The advice I gave in Part I of Becoming a Resilient Writer went down pretty easy, maybe not ‘strawberry milkshake’ easy but certainly ‘spinach smoothie’ easy. Part II is full of suggestions that most will find about as palatable as shooting apple-cider vinegar straight. However, as a beneficiary of honest writing advice myself I feel compelled to pass these lessons on.
"Clearly the message of resilience resonated with the wider writing community. "
The first lesson on the second stage of my writing journey is this: view rejection as a personal victory. I am not kidding when I tell you that I literally jumped out of my chair and did a double fist-pump in the air when the notification of my first rejection popped up on my phone. I was elated. Why? Because I was rejected by a big publisher. That means they had considered it. For three seconds, three pages, or thirty minutes, it didn’t matter. And believe me when I say it was not the last rejection I received. If I had let those rejections knock me down a notch I’d be far enough underground to hit the water table by now. Whatever I felt, whether it was excitement, frustration, or fear, I threw into the tank as fuel to send out another query, to reach out to another author, or to push through another edit of my manuscript. So don’t let rejection burn you down; use it as rocket fuel instead and eventually you will achieve lift-off.
"So don’t let rejection burn you down; use it as rocket fuel instead and eventually you will achieve lift-off. "

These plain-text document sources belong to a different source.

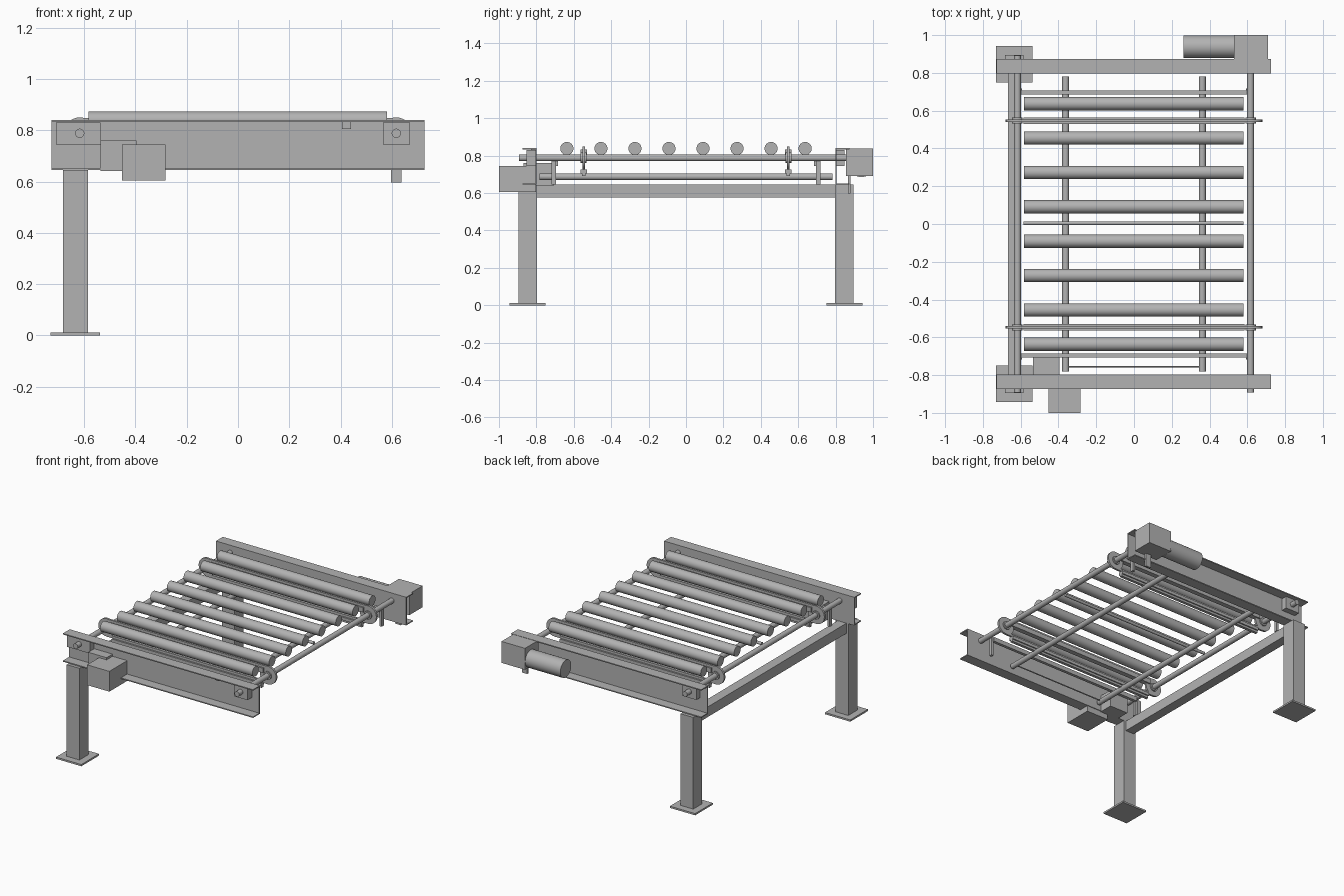
import bpy
import bmesh
import math
from mathutils import Matrix, Vector

old = bpy.data.objects.get("Cube")
if old:
    bpy.data.objects.remove(old, do_unlink=True)

steel = bpy.data.materials.new("steel_grey")
steel.use_nodes = True
GREY = (0.45, 0.45, 0.45, 1)
steel.diffuse_color = GREY
steel.node_tree.nodes["Principled BSDF"].inputs["Base Color"].default_value = GREY


def finish(name, bm):
    bmesh.ops.recalc_face_normals(bm, faces=bm.faces)
    mesh = bpy.data.meshes.new(name)
    bm.to_mesh(mesh)
    bm.free()
    mesh.materials.append(steel)
    obj = bpy.data.objects.new(name, mesh)
    bpy.context.collection.objects.link(obj)
    return obj


def box(name, x, y, z):
    """Box from (low, high) pairs on each axis."""
    bm = bmesh.new()
    size = [b - a for a, b in (x, y, z)]
    mid = [(a + b) / 2 for a, b in (x, y, z)]
    bmesh.ops.create_cube(bm, size=1, matrix=Matrix.Translation(mid) @ Matrix.Diagonal((*size, 1)))
    return finish(name, bm)


def rod(name, start, end, radius, sides=32):
    """Smooth cylinder between two points."""
    a, b = Vector(start), Vector(end)
    turn = (b - a).to_track_quat('Z', 'Y').to_matrix().to_4x4()
    bm = bmesh.new()
    bmesh.ops.create_cone(bm, cap_ends=True, segments=sides, radius1=radius, radius2=radius,
                          depth=(b - a).length, matrix=Matrix.Translation((a + b) / 2) @ turn)
    obj = finish(name, bm)
    bpy.ops.object.select_all(action='DESELECT')
    obj.select_set(True)
    bpy.context.view_layer.objects.active = obj
    bpy.ops.object.shade_smooth_by_angle(angle=math.radians(40))
    return obj


def span(side, a, b):
    """Range mirrored to the given side."""
    return tuple(sorted((side * a, side * b)))


def channel(name, side):
    """C-section beam along x with its flanges pointing outward."""
    low, high, web, lip, t = 0.645, 0.84, 0.798, 0.873, 0.007
    profile = [(web, low), (lip, low), (lip, low + t), (web + t, low + t),
               (web + t, high - t), (lip, high - t), (lip, high), (web, high)]
    bm = bmesh.new()
    face = bm.faces.new([bm.verts.new((-0.727, side * y, z)) for y, z in profile])
    extruded = bmesh.ops.extrude_face_region(bm, geom=[face])["geom"]
    moved = [v for v in extruded if isinstance(v, bmesh.types.BMVert)]
    bmesh.ops.translate(bm, vec=(1.453, 0, 0), verts=moved)
    finish(name, bm)


SHAFT_X, SHAFT_Z = 0.617, 0.788

for side, end in ((-1, "front"), (1, "back")):
    # Side beam, leg and foot
    channel(end + "_beam", side)
    box(end + "_leg", (-0.682, -0.585), span(side, 0.797, 0.895), (0.01, 0.645))
    box(end + "_foot_plate", (-0.73, -0.537), span(side, 0.75, 0.943), (0, 0.012))

    # Sprockets and chain guides
    y = side * 0.547
    for x in (-SHAFT_X, SHAFT_X):
        rod(end + "_sprocket", (x, y - 0.007, SHAFT_Z), (x, y + 0.007, SHAFT_Z), 0.062)
        rod(end + "_sprocket_hub", (x, y - 0.016, SHAFT_Z), (x, y + 0.016, SHAFT_Z), 0.028)
    box(end + "_upper_chain_guide", (-0.585, 0.585), (y - 0.017, y + 0.017), (0.8, 0.832))
    box(end + "_upper_chain", (-SHAFT_X, SHAFT_X), (y - 0.007, y + 0.007), (0.832, 0.848))
    box(end + "_lower_chain", (-SHAFT_X, SHAFT_X), (y - 0.007, y + 0.007), (0.726, 0.742))
    box(end + "_lower_chain_guide", (-0.57, 0.57), (y - 0.018, y + 0.018), (0.705, 0.726))
    box(end + "_lower_guide_rib", (-0.57, 0.57), (y - 0.01, y + 0.01), (0.69, 0.705))

    # Cross bar with hanging posts
    box(end + "_cross_bar", (-0.6, 0.6), span(side, 0.685, 0.706), (0.745, 0.775))
    for x in (-0.602, 0.602):
        box(end + "_hanger_post", (x - 0.009, x + 0.009), span(side, 0.695, 0.718), (0.645, 0.775))

for side, end in ((-1, "right"), (1, "left")):
    # Drive shaft and low tube
    x = side * SHAFT_X
    rod(end + "_drive_shaft", (x, -0.893, SHAFT_Z), (x, 0.893, SHAFT_Z), 0.018)
    rod(end + "_low_tube", (side * 0.362, -0.782, 0.687), (side * 0.362, 0.782, 0.687), 0.018)

# Shaft bearings
box("front_right_bearing", (-0.71, -0.535), (-0.853, -0.803), (0.745, 0.83))
box("front_left_bearing", (0.565, 0.67), (-0.853, -0.803), (0.745, 0.83))
box("back_right_bearing", (-0.672, -0.565), (0.803, 0.847), (0.745, 0.83))

# Rollers
for i in range(8):
    y = (i - 3.5) * 0.182
    rod("roller", (-0.583, y, 0.838), (0.58, y, 0.838), 0.035)

# Ties between the sides
box("leg_cross_beam", (-0.667, -0.6), (-0.8, 0.8), (0.575, 0.645))
rod("centre_rod", (-0.585, 0.004, SHAFT_Z), (0.58, 0.004, SHAFT_Z), 0.01)
rod("tube_link_rod", (-0.36, -0.755, 0.687), (0.36, -0.755, 0.687), 0.004)

# Front drive
box("front_gearbox", (-0.453, -0.283), (-1, -0.803), (0.605, 0.745))
box("front_drive_box", (-0.535, -0.395), (-0.87, -0.705), (0.641, 0.76))
box("front_sensor", (0.405, 0.44), (-0.83, -0.803), (0.805, 0.834))

# Back drive
box("back_gearbox", (0.53, 0.71), (0.855, 1), (0.69, 0.838))
rod("back_motor", (0.262, 0.938, 0.745), (0.53, 0.938, 0.745), 0.06)
box("back_torque_bracket", (0.597, 0.638), (0.866, 0.88), (0.597, 0.7))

"That twenty five minutes which should have been spent crafting the final climactic scene will be squandered scrolling through the responses (or a depressing lack thereof) on your feed. Instances become patterns. Patterns become habits."
The third piece of advice I have for writers who aspire to publish their work is this: start networking early and pay it forward whenever you can. There is an incredibly diverse and active community of writers, published and unpublished, who are working their fingers into nubby little stumps trying to get their next book finished and released. Recognize that the rush you get from someone sharing a post about your novel or commenting on an interview you were in is something of value that you can pass on to other people. Here’s the best part: it only costs you a bit of time and energy. And while some might say that time spent connecting with and encouraging other authors should be spent writing, your future publisher might disagree. After all, writing a book is only the beginning; your future publisher is part of the publishing industry and that means selling books. The professional support network you build will be instrumental in getting your book into the hands of fans all over the world. So do unto others as you’d hope they would do to you: send encouraging notes, cheer on their successes, and invest in your own community of author friends, publishing contacts, and future fans.
"And while some might say that time spent connecting with and encouraging other authors should be spent writing,
As I said in Becoming a Resilient Writer (Part I), not everything that works for me will work for you. But the creative potential within you will not be fully realized if you don’t have the resiliency to see your projects through. Stand firm, forge ahead, and write the story you were born to tell.
For more on writing and resiliency Joshua suggests reading Steven Pressfield’s The War of Art.
Joshua Gillingham is a Canadian author from Nanaimo, BC. He writes Norse fantasy, Celtic songs, and non-fiction essays about writing craft.